Yesterday, Fernando of Embajada de la Huerta gathered together a few of us from Gipuzkoa and we joined others from Bilbao & Gasteiz as a group of gastronomy, culture and Basque Country enthusiasts known here as “Igers” (see their photos on Instagram below).
Over the previous week, under drizzle and burst of sunshine, I’ve been exploring the Basque Country: Zumaia, Getaria, Donostia-San Sebastian & beyond (scroll down to see the photos).
Photography by Jonathan McCallum & Jason Coon
Yesterday I landed in Madrid Airport. The scorching heat of Spain’s interior only relented after five hot hours in the car, finally crossing the threshold into the vivid green Basque Country then as if in a dream drifting around an ocean road bend to see the beauty of our Gipuzkoan coastal fishing town. The south wind off the Cantabrian and the scent of the Txakoli grapes blended beautifully, welcoming me, it seemed, back home. Unlike the sizzling blue skies of the Iberian plains, today is cloudy in Euskadi, and it is so good to feel the lush grass damp from the morning dew, to breathe the briny air, and to hear the sound the the trikitixa and the music of people in the plaza. Holding my camera in one hand and my daughter’s hand in the other, we look towards the sea and set out walking along the northern route of St James’s Way. To share a glimpse, here are four photos from today and some favourites from when I first landed here, moving into and embracing this culture that has been so good for and to my family and me.
My friend Joseba Attard moved back to the Basque Country, to a ancient land where his mother, grandparents and ancestors dwelt for millennia. He learned the language, carved out a career as a freelance designer, and opted for life in the mountains near the sea where he shears sheep and seeks out the surf in his vintage van, his young family enjoying the peaceful pace of life. Joseba & his wife Joanna’s hard work and refreshing approach to life inspire me. The Basque media has frequently reported about his commitment to understanding and preserving the Basque language and culture, featuring him on Basque radio, newspaper and television.

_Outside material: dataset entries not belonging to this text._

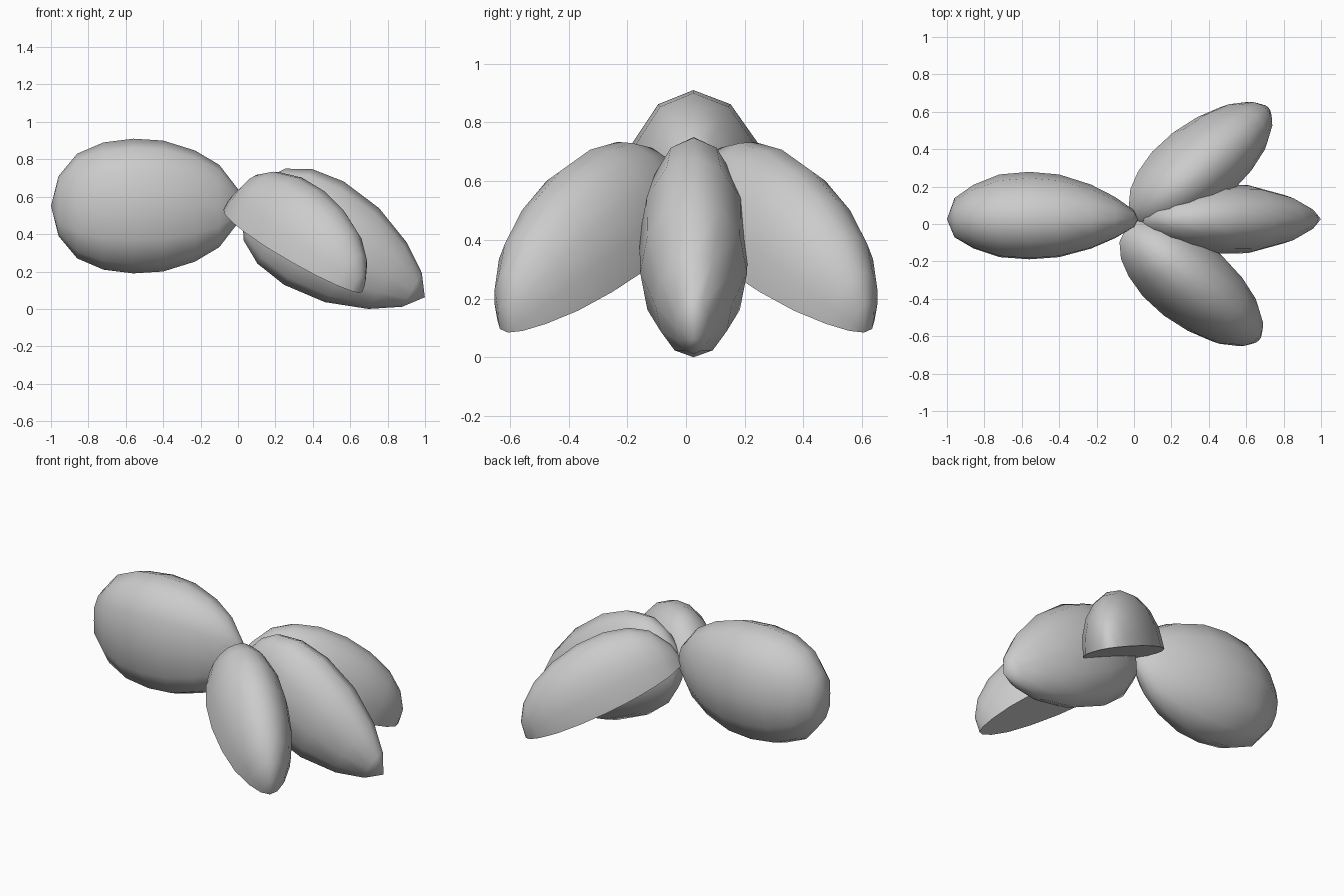
import bpy, bmesh
from math import radians, sin, cos
from mathutils import Matrix

if "Cube" in bpy.data.objects:
    bpy.data.objects.remove(bpy.data.objects["Cube"])


def petal(name, rings, section, mat):
    """Loft a closed section through rings (along, half_width, half_height); first and last are tips."""
    bm = bmesh.new()
    loops = [[bm.verts.new(mat @ Matrix.Translation((t, u * w, v * h)).translation)
              for u, v in section] for t, w, h in rings[1:-1]]
    n = len(section)
    for a, b in zip(loops, loops[1:]):
        for i in range(n):
            j = (i + 1) % n
            bm.faces.new((a[i], a[j], b[j], b[i]))
    for ring, end in ((loops[0], rings[0]), (loops[-1], rings[-1])):
        tip = bm.verts.new(mat @ Matrix.Translation((end[0], 0, 0)).translation)
        for i in range(n):
            bm.faces.new((ring[i], ring[(i + 1) % n], tip))
    bmesh.ops.recalc_face_normals(bm, faces=bm.faces)
    me = bpy.data.meshes.new(name)
    bm.to_mesh(me)
    bm.free()
    ob = bpy.data.objects.new(name, me)
    bpy.context.collection.objects.link(ob)
    bpy.ops.object.select_all(action='DESELECT')
    ob.select_set(True)
    bpy.context.view_layer.objects.active = ob
    bpy.ops.object.shade_smooth_by_angle(angle=radians(66))


def place(x, y, z, turn=0, dip=0, roll=0):
    return (Matrix.Translation((x, y, z)) @ Matrix.Rotation(radians(turn), 4, 'Z')
            @ Matrix.Rotation(radians(dip), 4, 'Y') @ Matrix.Rotation(radians(roll), 4, 'X'))


# cross-sections: full oval, oval with a flatter -y side, and dome with a flat underside
oval = [(cos(radians(a)), sin(radians(a))) for a in range(0, 360, 30)]
uneven = [(u * 1.08 if u > 0 else max(u * 1.02, -0.91), v) for u, v in oval]
dome = [(cos(radians(a)), sin(radians(a))) for a in range(0, 181, 20)]

# large raised petal
petal("large_petal",
      [(-1, 0, 0), (-.96, .105, .16), (-.86, .17, .28), (-.72, .222, .34), (-.56, .235, .36),
       (-.40, .222, .35), (-.23, .172, .297), (-.10, .11, .22), (0, .045, .09), (.02, 0, 0)],
      uneven, place(0, .025, .55))

# drooping middle petal
petal("middle_petal",
      [(-.25, 0, 0), (-.22, .06, .125), (-.155, .11, .222), (-.03, .155, .292), (.15, .185, .319),
       (.385, .182, .29), (.605, .13, .205), (.755, .06, .105), (.835, 0, 0)],
      oval, place(.276, .026, .48, dip=30))

# pair of side petals, flat underneath
side_rings = [(0, 0, 0), (.02, .075, .12), (.09, .14, .25), (.19, .185, .32), (.33, .218, .36),
              (.50, .225, .365), (.67, .205, .335), (.82, .165, .275), (.93, .105, .19),
              (.99, .05, .10), (1.01, 0, 0)]
for name, s, x in (("front_side_petal", -1, -.045), ("back_side_petal", 1, .005)):
    petal(name, side_rings, dome, place(x, .025 * s, .535, 40 * s, 26.5, 4 * s))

Basque fishermen have plucked tuna from the sea for centuries, and this is one of their age old recipes. The name comes from the Basque word marmita, referring to the simmering vessel used to create the dish. The special delight in this recipe comes from giving the potatoes time to release their starch, slightly thickening the broth, and timing it to come together before the tuna becomes soggy. Marmitako will fill and warm you on a cold day, but it is equally delicious on a hot summer day, the season when bonito tuna is abundant in the seas.
Good news for those visiting the Basque Country from the UK–from the 29th of March 2015, British Airways will fly twice a day out of London Heathrow Terminal 1 into Bilbao, and word has it that Vueling will also be increasing their London Gatwick flights to Bilbao.